#### TASK DIRECTIONS:
Reply only with how many lines in these entries hold the string "return".

#### EXTRACTED MATERIAL:
-- Opening Marker --

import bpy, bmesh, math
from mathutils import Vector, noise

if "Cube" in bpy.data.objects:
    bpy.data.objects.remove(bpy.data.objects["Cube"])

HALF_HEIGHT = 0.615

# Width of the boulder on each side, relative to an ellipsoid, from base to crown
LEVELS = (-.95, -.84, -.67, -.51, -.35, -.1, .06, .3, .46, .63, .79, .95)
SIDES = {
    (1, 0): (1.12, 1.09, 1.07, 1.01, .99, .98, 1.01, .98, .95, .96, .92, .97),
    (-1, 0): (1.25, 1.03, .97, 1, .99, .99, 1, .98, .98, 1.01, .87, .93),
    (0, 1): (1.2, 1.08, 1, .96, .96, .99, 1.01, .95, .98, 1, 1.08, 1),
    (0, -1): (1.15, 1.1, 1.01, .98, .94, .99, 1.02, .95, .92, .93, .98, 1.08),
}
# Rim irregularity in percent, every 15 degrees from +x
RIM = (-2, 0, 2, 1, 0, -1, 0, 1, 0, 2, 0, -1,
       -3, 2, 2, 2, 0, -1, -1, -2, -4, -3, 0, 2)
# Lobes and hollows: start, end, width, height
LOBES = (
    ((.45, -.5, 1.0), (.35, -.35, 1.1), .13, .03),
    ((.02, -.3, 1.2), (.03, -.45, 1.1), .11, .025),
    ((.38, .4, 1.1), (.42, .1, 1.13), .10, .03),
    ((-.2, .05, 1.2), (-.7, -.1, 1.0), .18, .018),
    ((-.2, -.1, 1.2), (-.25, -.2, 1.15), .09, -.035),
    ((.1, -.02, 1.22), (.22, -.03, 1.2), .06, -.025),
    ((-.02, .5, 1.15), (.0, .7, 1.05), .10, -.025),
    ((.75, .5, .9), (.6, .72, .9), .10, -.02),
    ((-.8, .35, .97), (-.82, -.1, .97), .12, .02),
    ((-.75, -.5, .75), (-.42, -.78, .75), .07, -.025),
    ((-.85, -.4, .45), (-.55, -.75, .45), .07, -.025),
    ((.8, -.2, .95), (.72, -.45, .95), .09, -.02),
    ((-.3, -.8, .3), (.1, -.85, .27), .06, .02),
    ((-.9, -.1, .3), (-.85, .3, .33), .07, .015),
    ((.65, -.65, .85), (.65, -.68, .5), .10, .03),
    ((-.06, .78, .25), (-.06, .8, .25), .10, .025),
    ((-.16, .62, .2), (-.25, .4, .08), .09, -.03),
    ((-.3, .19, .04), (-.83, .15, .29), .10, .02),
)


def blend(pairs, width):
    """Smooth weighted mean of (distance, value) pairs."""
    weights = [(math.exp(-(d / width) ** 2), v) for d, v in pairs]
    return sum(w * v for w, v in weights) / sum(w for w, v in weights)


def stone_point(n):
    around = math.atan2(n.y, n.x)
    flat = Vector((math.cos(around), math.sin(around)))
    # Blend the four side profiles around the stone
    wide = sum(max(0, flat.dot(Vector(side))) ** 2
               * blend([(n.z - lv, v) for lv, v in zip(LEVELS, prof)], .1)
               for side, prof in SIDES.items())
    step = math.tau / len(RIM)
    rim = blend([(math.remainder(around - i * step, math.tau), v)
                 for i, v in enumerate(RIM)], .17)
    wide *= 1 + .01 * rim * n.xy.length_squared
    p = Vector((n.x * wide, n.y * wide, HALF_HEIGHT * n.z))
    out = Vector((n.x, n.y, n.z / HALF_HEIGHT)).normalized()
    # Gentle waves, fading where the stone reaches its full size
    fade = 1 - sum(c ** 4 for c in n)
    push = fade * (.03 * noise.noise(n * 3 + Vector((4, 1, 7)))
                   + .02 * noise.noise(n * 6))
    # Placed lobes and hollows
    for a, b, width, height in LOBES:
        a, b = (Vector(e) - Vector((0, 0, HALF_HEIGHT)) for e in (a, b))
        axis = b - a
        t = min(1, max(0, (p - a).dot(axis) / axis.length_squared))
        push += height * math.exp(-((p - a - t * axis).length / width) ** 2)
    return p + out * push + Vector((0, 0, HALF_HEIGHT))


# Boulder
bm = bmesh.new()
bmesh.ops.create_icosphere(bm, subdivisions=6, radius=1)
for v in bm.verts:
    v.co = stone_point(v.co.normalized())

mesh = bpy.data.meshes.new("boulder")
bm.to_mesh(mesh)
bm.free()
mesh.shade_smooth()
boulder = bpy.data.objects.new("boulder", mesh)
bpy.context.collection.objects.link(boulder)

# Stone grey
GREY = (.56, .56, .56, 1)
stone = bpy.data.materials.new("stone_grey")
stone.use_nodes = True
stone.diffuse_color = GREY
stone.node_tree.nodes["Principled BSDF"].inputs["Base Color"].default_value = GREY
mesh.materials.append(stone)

-- Closing Marker --

#### RESULT OF THE TASK:
2